If almost 10 years of writing about the meat industry has done anything for me, it’s made me more immune to the common tactics used to turn people away from eating meat. You can’t scare me about what really goes into hot dogs or chicken nuggets, because I’ve seen them made, and I know what really goes into them – the same wholesome ingredients that go into any other meat product.

How about health reports that state that even a sliver of salami can raise your blood pressure, give you diabetes and cause five kinds of cancer? Frankly, I’ve never seen a scientific study that wasn’t disputed by at least one other. In fact, the only health plan I’ve never seen questioned is the “everything in moderation” strategy, which would include a moderate serving of meat as well.

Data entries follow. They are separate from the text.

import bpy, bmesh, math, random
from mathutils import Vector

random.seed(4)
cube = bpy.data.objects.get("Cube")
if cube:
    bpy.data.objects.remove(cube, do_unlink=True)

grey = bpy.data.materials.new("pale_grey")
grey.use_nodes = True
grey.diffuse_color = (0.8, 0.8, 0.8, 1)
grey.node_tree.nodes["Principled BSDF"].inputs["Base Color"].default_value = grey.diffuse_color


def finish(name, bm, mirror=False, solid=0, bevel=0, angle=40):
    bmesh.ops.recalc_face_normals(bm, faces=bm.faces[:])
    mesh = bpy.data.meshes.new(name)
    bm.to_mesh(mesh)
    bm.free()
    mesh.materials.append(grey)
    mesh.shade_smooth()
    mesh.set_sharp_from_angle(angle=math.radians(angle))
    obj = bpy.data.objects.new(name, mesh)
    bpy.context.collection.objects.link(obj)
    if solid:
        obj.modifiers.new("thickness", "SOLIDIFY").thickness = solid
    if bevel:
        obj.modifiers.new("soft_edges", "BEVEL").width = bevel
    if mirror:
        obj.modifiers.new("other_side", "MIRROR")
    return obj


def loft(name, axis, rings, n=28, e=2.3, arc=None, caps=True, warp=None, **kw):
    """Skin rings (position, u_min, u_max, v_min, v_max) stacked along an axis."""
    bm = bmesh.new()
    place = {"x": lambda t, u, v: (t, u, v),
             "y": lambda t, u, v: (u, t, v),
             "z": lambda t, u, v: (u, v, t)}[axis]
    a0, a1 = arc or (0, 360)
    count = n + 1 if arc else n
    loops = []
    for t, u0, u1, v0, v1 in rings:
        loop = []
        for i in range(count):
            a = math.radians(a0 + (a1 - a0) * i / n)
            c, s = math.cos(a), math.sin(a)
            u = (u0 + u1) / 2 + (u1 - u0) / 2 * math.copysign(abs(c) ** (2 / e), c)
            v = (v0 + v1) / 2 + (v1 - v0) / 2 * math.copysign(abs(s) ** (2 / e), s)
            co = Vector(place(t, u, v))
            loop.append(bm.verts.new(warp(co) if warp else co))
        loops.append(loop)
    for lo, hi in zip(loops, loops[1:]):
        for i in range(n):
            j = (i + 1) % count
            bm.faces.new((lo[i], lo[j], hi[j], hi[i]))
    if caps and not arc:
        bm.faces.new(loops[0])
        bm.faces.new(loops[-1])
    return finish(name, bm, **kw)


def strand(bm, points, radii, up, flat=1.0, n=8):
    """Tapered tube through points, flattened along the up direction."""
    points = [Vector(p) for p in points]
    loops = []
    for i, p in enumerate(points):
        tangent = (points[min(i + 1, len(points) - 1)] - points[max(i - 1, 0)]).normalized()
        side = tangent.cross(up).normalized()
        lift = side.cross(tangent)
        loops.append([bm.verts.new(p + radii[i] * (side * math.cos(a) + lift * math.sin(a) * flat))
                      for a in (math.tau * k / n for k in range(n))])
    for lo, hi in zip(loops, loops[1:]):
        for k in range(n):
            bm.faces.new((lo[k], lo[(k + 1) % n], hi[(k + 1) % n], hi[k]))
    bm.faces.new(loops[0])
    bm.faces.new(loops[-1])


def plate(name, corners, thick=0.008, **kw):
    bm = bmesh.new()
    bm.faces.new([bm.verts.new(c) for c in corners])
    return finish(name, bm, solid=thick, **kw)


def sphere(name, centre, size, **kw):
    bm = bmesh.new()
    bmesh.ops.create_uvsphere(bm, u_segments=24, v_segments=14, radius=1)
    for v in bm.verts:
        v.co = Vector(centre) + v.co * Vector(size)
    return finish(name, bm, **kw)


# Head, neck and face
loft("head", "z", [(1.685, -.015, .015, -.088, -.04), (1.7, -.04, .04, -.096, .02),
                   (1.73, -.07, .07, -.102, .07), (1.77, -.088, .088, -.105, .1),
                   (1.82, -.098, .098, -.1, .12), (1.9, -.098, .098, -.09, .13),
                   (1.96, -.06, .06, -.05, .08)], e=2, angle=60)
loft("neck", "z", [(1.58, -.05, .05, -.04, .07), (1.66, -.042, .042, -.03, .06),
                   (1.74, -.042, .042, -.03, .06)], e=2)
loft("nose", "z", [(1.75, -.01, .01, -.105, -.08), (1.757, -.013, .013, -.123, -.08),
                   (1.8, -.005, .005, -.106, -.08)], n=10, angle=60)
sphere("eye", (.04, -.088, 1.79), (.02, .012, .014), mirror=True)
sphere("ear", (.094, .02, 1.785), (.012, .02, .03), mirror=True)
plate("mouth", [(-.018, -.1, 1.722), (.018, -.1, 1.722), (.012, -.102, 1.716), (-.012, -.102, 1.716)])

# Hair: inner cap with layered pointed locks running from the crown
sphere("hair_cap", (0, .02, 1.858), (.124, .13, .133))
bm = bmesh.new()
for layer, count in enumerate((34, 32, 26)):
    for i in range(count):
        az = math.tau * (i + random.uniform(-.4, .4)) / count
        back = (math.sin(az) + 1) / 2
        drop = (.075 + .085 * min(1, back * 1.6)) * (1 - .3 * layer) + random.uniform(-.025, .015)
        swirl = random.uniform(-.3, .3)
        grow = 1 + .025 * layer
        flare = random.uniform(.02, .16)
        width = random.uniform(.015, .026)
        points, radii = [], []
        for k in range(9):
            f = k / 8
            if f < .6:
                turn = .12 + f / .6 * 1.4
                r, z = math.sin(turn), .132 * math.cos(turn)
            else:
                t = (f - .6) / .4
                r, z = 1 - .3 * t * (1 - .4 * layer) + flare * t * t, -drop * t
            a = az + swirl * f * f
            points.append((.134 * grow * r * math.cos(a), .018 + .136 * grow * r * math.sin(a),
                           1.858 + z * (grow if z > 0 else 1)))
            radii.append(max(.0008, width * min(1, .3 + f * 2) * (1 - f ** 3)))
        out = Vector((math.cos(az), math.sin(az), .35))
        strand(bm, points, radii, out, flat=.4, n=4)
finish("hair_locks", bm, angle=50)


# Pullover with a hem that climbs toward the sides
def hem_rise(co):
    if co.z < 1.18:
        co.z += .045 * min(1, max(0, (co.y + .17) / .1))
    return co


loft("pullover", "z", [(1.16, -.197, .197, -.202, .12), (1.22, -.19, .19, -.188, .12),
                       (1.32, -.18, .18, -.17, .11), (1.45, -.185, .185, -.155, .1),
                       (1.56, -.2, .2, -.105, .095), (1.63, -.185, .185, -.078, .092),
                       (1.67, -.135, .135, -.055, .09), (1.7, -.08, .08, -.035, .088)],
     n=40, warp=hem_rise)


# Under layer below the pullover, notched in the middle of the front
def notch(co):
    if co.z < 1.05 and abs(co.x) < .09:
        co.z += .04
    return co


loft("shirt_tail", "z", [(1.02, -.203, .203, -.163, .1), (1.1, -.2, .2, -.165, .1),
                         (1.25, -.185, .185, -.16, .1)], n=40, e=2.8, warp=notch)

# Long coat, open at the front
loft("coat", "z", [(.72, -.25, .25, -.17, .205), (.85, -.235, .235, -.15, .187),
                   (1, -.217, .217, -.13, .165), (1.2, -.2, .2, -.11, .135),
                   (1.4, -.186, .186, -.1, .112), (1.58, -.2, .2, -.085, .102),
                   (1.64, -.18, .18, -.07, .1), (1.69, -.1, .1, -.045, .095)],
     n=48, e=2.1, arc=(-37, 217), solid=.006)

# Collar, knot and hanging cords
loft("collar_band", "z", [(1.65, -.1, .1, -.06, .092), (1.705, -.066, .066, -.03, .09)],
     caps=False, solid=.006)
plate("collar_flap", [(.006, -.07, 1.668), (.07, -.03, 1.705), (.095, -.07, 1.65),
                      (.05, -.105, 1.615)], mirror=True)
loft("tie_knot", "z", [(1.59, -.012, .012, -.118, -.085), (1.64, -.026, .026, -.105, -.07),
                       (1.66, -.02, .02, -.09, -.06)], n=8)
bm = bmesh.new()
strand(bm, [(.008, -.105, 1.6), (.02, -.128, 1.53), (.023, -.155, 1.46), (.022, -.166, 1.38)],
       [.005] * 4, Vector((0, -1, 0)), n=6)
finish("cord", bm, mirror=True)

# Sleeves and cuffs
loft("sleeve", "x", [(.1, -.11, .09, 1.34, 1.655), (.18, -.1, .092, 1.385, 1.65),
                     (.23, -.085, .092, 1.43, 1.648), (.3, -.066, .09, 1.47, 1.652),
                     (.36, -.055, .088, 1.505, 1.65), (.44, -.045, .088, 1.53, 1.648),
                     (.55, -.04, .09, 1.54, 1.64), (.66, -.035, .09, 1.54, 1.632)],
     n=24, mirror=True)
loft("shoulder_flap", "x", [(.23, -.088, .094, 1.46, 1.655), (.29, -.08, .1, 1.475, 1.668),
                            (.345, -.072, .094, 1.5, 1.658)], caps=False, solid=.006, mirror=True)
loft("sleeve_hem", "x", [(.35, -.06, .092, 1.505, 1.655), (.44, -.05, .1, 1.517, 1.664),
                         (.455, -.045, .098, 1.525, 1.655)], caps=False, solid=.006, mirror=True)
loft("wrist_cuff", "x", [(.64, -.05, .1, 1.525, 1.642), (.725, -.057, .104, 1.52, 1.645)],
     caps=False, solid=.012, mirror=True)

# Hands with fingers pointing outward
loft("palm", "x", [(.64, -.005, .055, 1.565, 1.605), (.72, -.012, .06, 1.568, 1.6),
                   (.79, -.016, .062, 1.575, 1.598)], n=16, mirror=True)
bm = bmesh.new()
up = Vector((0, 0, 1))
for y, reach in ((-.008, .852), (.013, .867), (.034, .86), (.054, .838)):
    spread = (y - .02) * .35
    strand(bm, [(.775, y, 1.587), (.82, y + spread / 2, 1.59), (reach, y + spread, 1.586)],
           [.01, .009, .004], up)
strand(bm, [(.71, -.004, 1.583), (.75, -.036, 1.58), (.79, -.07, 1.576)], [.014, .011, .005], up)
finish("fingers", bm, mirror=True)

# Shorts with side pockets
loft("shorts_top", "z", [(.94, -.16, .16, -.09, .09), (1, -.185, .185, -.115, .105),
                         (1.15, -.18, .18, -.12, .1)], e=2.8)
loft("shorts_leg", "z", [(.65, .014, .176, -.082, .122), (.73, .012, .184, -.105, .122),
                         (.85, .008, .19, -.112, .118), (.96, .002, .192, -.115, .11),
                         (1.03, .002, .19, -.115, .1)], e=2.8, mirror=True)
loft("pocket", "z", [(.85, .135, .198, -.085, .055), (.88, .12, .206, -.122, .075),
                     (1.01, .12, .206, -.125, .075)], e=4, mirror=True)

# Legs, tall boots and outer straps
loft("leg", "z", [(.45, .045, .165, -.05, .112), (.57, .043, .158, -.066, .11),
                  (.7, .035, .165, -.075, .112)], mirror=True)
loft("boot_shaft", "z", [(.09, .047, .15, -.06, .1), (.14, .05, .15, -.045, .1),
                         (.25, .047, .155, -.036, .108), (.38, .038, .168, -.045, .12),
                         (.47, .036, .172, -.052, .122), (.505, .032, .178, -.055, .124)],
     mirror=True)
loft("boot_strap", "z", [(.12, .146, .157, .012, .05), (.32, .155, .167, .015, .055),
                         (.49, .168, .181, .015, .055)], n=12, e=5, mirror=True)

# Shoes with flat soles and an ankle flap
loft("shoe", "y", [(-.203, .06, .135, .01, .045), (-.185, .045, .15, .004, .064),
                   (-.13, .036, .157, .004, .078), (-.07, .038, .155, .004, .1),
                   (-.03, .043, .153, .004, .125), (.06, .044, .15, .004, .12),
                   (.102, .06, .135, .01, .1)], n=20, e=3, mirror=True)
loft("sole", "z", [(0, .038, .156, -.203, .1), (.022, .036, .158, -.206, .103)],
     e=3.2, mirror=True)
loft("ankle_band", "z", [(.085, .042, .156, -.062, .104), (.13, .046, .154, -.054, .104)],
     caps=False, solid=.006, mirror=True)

However, when someone questions if it’s ethically acceptable to eat meat, I can’t just dismiss it, because it questions my sense of right and wrong.

Contrary to those who claim that America’s heartland is populated by factory farms, only 4 percent of farms are corporate-owned. Eighty-seven percent of farms are owned by individuals or families (source: 2007 Census), which means most of the protein my family eats came courtesy of overworked, underappreciated farmers who deserve my support.

I also believe in supporting the processing companies by buying their products, whether it’s the family-owned small processors I cover in this magazine or a billion-dollar corporation. We’ve seen communities that have been devastated when a local meat plant shuts down, leaving dozens or hundreds of hard-working people without jobs. The country needs those jobs, as well as the jobs of everyone attached to the meat industry, including suppliers, truckers and retailers.

The crux of the ethical argument, though, comes down to whether it is justifiable to kill another living thing in order to sustain oneself. Animals provide a source of protein that is critical if not essential to human growth and development. In order to harvest that resource, though, it needs to be done the right way. That is, in a manner that is respectful and humane to the animal.

While an article I recently read on CNN.com stated that animal cruelty is the norm in the meat industry, I believe the exact opposite. Incidents of animal abuse that are found are the result of outliers in the industry – a company that is intentionally negligent, or most likely, a well-intentioned company with poor employee training or monitoring programs. As those incidents get reported, the bad players will get driven out of the industry, and the good ones will learn and improve their practices.

This is not a perfect industry. There will always be improvements that can be made in terms of food safety, sustainability and employee welfare, to name a few. The meat community keeps moving forward, one breakthrough at a time, and there is no reason to let the activist minority claim the moral high ground. The industry needs to keep touting its successes in all areas and let consumers know they can enjoy their steak or turkey dinner with a clear conscience.